Exercise prompt:
Produce word for word the lines of the data below running from the one that has "obj.name = name" to the one that has "bpy.context.view_layer.objects.active = target", inclusive, and no others.

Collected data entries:
☆ ☆ ☆ ☆ ☆
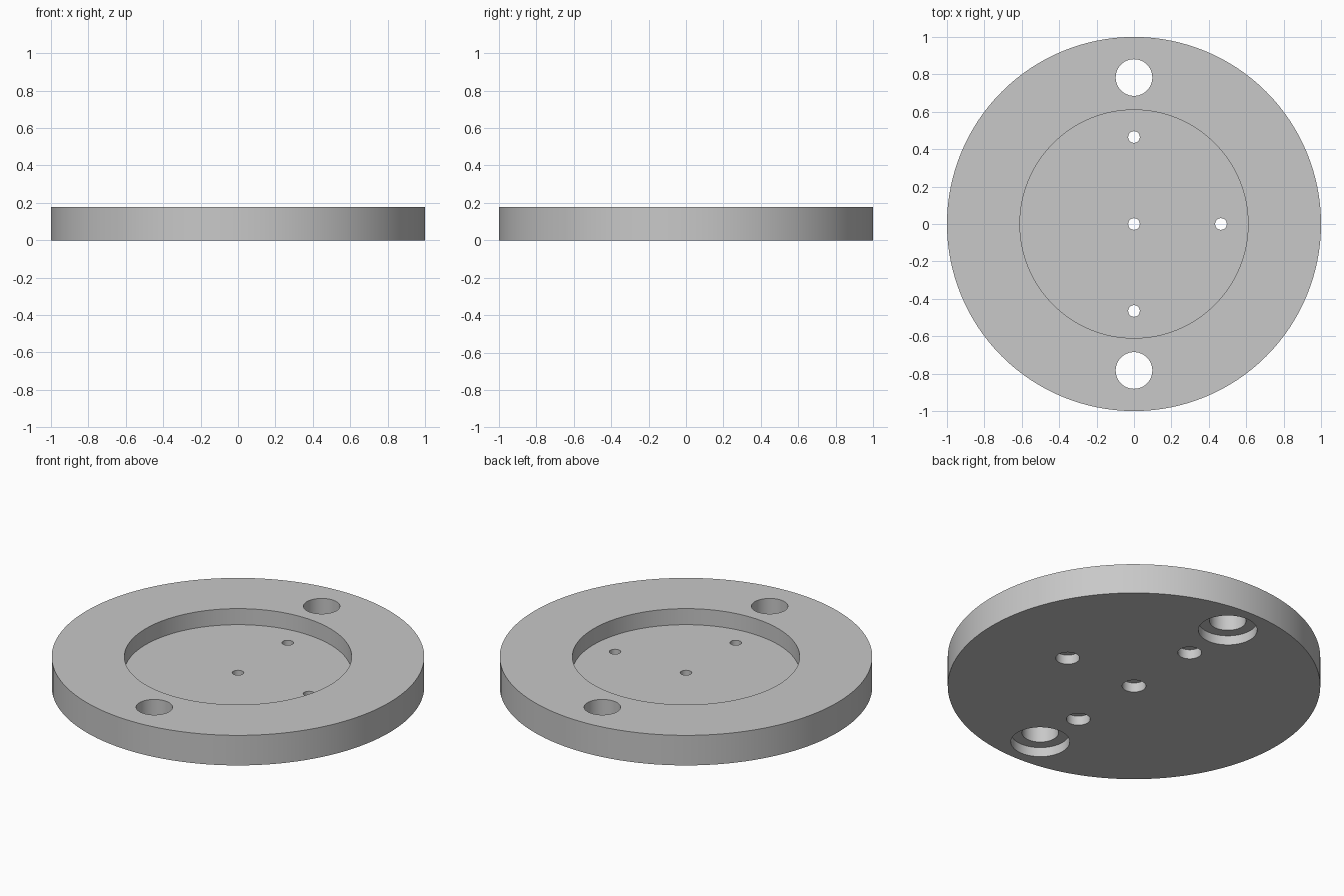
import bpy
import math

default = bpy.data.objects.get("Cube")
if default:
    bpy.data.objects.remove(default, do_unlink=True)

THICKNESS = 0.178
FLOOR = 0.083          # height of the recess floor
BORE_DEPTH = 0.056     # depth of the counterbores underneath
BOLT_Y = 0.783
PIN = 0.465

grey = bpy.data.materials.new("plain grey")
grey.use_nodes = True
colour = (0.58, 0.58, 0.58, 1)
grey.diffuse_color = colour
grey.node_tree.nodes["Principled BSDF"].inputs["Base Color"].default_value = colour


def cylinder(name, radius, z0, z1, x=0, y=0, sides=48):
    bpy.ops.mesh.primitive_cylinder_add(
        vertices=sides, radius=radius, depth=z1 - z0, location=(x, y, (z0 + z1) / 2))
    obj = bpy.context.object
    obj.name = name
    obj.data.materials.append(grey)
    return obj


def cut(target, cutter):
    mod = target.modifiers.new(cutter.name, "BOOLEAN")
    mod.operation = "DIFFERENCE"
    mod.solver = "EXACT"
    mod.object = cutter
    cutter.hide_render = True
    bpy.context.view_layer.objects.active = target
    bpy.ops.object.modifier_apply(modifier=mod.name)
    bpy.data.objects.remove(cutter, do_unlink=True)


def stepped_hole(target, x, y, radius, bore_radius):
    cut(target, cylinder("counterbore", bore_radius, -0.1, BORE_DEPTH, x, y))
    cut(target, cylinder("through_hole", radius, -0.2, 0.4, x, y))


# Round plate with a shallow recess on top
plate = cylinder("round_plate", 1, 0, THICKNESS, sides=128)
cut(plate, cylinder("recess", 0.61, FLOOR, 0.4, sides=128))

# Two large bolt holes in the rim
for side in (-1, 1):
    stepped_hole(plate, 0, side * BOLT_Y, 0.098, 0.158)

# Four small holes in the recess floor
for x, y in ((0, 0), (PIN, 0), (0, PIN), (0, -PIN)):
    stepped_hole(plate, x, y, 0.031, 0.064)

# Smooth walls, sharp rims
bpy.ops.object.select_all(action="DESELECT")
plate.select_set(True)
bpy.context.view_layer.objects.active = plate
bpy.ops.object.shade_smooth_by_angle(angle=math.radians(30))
☆ ☆ ☆ ☆ ☆
Result of the exercise:
    obj.name = name
    obj.data.materials.append(grey)
    return obj


def cut(target, cutter):
    mod = target.modifiers.new(cutter.name, "BOOLEAN")
    mod.operation = "DIFFERENCE"
    mod.solver = "EXACT"
    mod.object = cutter
    cutter.hide_render = True
    bpy.context.view_layer.objects.active = target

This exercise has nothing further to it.